News - I am in the process of transcribing St Andrew's Royal Marines Church baptisms for the period 1866-1905. Please contact me for any 'look-ups' (free) prior to publication. I am also researching the history of the building and it looks as though the Crimea story is an urban myth! If you have any prime source evidence about the history of this building please let me know.
When I first started work at Ordnance Survey in 1962 I was befriended by John Pitt, the son of a work colleague of my father. We met on the train on my first morning, John having started three months before me. John was interested in rifle shooting and when he found that Ordnance Survey had its own rifle club and indoor range he persuaded me to join with him. I began to shoot in the Southampton small-bore league and then later joined Fareham Rifle Club, being near my home. I shot for them for several seasons in the Portsmouth league before I found that the strain of the close work I was engaged in at Ordnance Survey was having an effect on my 'evening eyesight' and so gave it up, supposedly temporarily but I was never to return to it. During these years my brother, who was in the RAF, was also introduced to the sport by our cousin who was a member of the MG rifle club in Abingdon, Berks. My brother went on to shoot in RAF competitions and the two of us took part in the Bisley week championships on several occassions - I still have the badges!

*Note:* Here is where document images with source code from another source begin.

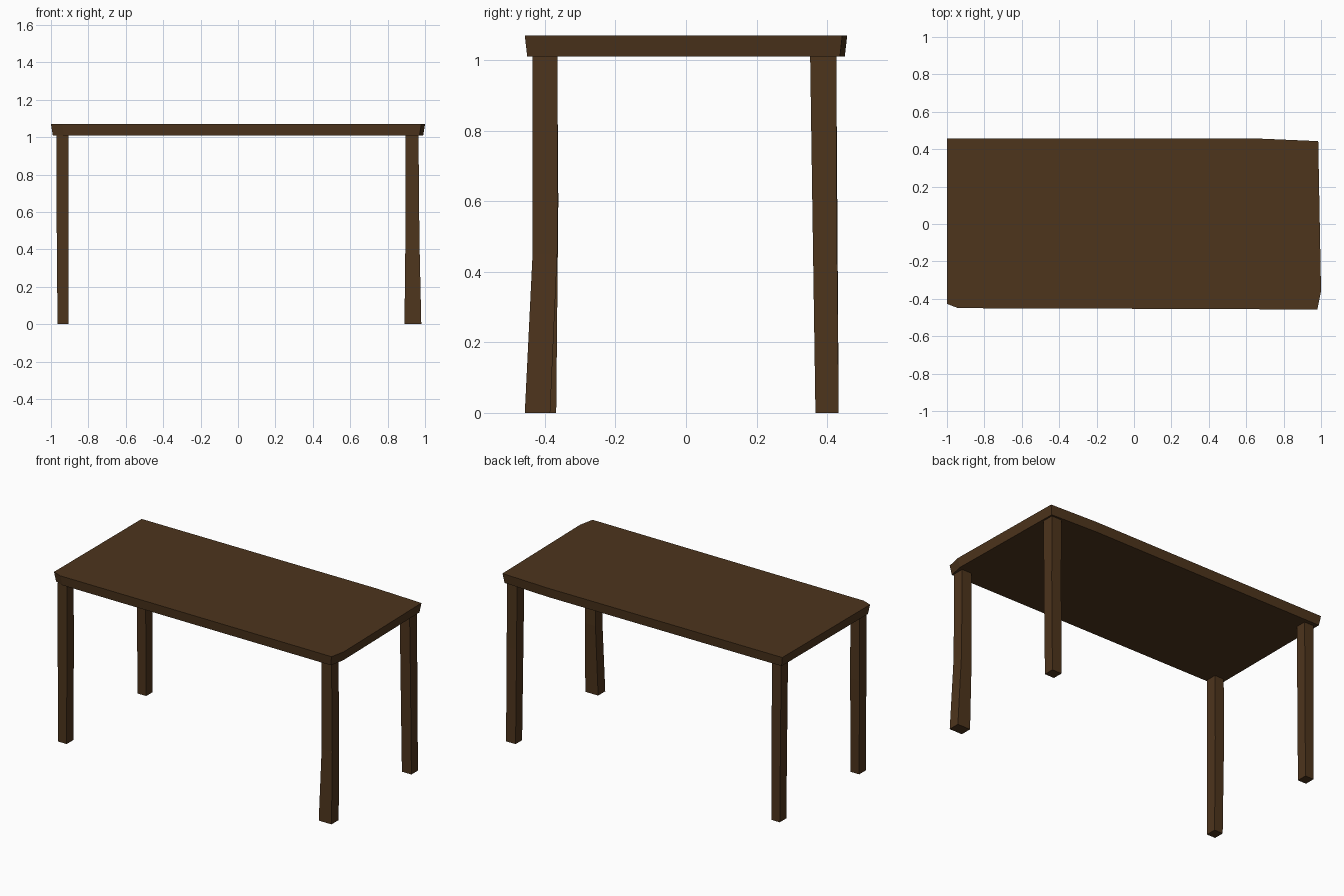
import bpy

if "Cube" in bpy.data.objects:
    bpy.data.objects.remove(bpy.data.objects["Cube"])

wood = bpy.data.materials.new("dark_wood")
wood.diffuse_color = (0.075, 0.035, 0.012, 1)
wood.use_nodes = True
wood.node_tree.nodes["Principled BSDF"].inputs["Base Color"].default_value = wood.diffuse_color


def loft(name, rings):
    """Closed solid through rings of equal point count, listed bottom to top."""
    n = len(rings[0])
    verts = [p for ring in rings for p in ring]
    faces = [list(range(n))[::-1], list(range(len(verts) - n, len(verts)))]
    for r in range(len(rings) - 1):
        for i in range(n):
            j = (i + 1) % n
            faces.append([r * n + i, r * n + j, (r + 1) * n + j, (r + 1) * n + i])
    mesh = bpy.data.meshes.new(name)
    mesh.from_pydata(verts, [], faces)
    mesh.materials.append(wood)
    obj = bpy.data.objects.new(name, mesh)
    bpy.context.collection.objects.link(obj)
    return obj


def leg(name, sections):
    """Square leg from (z, x0, x1, y0, y1) sections."""
    loft(name, [[(x0, y0, z), (x1, y0, z), (x1, y1, z), (x0, y1, z)]
                for z, x0, x1, y0, y1 in sections])


# Table top: hand-hewn outline, slightly narrower underneath
outline = [(-1, -0.427), (-0.94, -0.45), (-0.04, -0.453), (0.98, -0.457),
           (1, -0.36), (0.985, 0.443), (0.66, 0.457), (-1, 0.457)]
loft("table_top", [[(x * 0.99, y * 0.985, 1.01) for x, y in outline],
                   [(x, y, 1.07) for x, y in outline]])

# Legs, each a little crooked
leg("front_right_leg", [(0, 0.89, 0.98, -0.457, -0.385),
                        (0.45, 0.895, 0.97, -0.435, -0.365),
                        (1.01, 0.895, 0.965, -0.435, -0.365)])
leg("front_left_leg", [(0, -0.965, -0.905, -0.435, -0.368),
                       (0.6, -0.97, -0.905, -0.433, -0.362),
                       (1.01, -0.97, -0.905, -0.433, -0.365)])
leg("back_right_leg", [(0, 0.9, 0.967, 0.367, 0.433),
                       (0.6, 0.897, 0.967, 0.358, 0.427),
                       (1.01, 0.895, 0.965, 0.352, 0.426)])
leg("back_left_leg", [(0, -0.965, -0.905, 0.367, 0.433),
                      (1.01, -0.97, -0.905, 0.357, 0.426)])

Some 40 years on when I started to research my family history I was lucky to find my grandfather's army records at The National Archives in Kew. This supplied me with a lot of information about his life that I didn't know - he and my father had become estranged after the death of my father's mother and grandfather's subsequent remarriage. This meant that I knew very little about grandfather although I did know him vaguely as a child. His army records show that he joined the Leinster Regiment (Prince of Wales' Royal Canadian Leinster Regiment) in Birr, County Offally, Ireland in 1899. In June 1905 he qualified at the School of Musketry in Hythe, Kent and was subsequently promoted to sergeant. He returned to Hythe to qualify in advanced musketry in 1908 and eventually became Colour Sergeant Instructor of Musketry to the end of his 21 years service. Quite a coincidence.
© Dennis Bill 2009
Both the above excerpts by kind permission of the Worthing Herald.
My Bisley badges